◆ Aim of the exercise: Your task is to filter the entries and copy every line containing the string "Vector".

------------------------------

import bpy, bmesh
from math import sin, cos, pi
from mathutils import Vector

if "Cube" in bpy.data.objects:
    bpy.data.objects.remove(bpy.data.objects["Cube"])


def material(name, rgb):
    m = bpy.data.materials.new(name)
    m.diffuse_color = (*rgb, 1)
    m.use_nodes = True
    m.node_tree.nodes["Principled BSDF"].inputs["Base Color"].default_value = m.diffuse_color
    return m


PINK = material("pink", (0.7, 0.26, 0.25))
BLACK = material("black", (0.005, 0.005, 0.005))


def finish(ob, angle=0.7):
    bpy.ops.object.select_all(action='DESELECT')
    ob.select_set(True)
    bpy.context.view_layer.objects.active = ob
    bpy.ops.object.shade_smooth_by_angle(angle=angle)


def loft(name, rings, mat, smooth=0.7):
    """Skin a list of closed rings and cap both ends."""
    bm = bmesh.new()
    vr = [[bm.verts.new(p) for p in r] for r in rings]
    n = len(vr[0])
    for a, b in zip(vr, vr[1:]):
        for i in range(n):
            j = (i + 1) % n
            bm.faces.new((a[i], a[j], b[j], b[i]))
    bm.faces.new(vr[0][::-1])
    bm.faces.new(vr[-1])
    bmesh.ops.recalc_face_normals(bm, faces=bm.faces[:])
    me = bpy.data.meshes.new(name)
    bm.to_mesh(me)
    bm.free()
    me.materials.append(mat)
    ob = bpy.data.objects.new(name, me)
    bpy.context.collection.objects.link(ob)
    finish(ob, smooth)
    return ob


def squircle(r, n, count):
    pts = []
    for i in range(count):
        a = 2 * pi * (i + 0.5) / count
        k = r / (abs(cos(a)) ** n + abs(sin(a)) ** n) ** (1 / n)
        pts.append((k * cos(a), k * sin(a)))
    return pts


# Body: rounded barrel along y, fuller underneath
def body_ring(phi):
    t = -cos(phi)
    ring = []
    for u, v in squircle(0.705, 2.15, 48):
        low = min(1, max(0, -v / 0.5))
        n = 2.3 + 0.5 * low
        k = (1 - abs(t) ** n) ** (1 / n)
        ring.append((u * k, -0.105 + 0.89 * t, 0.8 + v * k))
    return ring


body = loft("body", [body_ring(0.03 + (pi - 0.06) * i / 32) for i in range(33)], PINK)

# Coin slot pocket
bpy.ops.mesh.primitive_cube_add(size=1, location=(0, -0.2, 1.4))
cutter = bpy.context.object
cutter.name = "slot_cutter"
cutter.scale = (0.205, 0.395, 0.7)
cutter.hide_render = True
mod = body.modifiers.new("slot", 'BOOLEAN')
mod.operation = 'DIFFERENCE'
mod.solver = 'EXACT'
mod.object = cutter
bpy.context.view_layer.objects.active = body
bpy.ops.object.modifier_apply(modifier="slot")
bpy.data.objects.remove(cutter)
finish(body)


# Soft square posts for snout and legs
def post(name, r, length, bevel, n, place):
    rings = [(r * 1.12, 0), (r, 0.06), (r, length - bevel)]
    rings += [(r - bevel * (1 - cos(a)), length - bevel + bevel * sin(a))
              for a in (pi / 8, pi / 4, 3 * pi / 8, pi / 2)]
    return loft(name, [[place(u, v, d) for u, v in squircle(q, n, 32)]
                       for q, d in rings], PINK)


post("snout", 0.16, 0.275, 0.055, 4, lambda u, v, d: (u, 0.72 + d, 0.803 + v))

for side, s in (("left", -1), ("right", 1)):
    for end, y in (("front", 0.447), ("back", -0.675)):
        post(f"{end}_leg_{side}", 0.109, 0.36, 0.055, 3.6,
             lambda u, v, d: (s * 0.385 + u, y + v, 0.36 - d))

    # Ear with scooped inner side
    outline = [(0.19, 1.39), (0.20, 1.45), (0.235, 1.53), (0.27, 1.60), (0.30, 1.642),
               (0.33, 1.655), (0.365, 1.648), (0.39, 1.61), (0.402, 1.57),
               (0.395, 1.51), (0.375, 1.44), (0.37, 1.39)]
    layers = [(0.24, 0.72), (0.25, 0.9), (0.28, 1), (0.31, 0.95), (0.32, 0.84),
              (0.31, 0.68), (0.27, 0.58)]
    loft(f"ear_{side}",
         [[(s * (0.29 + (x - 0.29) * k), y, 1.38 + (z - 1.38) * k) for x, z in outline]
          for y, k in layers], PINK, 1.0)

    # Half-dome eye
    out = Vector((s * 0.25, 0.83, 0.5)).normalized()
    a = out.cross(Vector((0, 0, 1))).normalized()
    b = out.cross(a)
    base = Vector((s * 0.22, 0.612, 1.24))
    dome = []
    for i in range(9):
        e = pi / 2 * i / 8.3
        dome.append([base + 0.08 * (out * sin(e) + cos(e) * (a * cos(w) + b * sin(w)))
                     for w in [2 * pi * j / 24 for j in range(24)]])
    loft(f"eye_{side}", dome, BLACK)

------------------------------

◆ Task solution:
from mathutils import Vector
    out = Vector((s * 0.25, 0.83, 0.5)).normalized()
    a = out.cross(Vector((0, 0, 1))).normalized()
    base = Vector((s * 0.22, 0.612, 1.24))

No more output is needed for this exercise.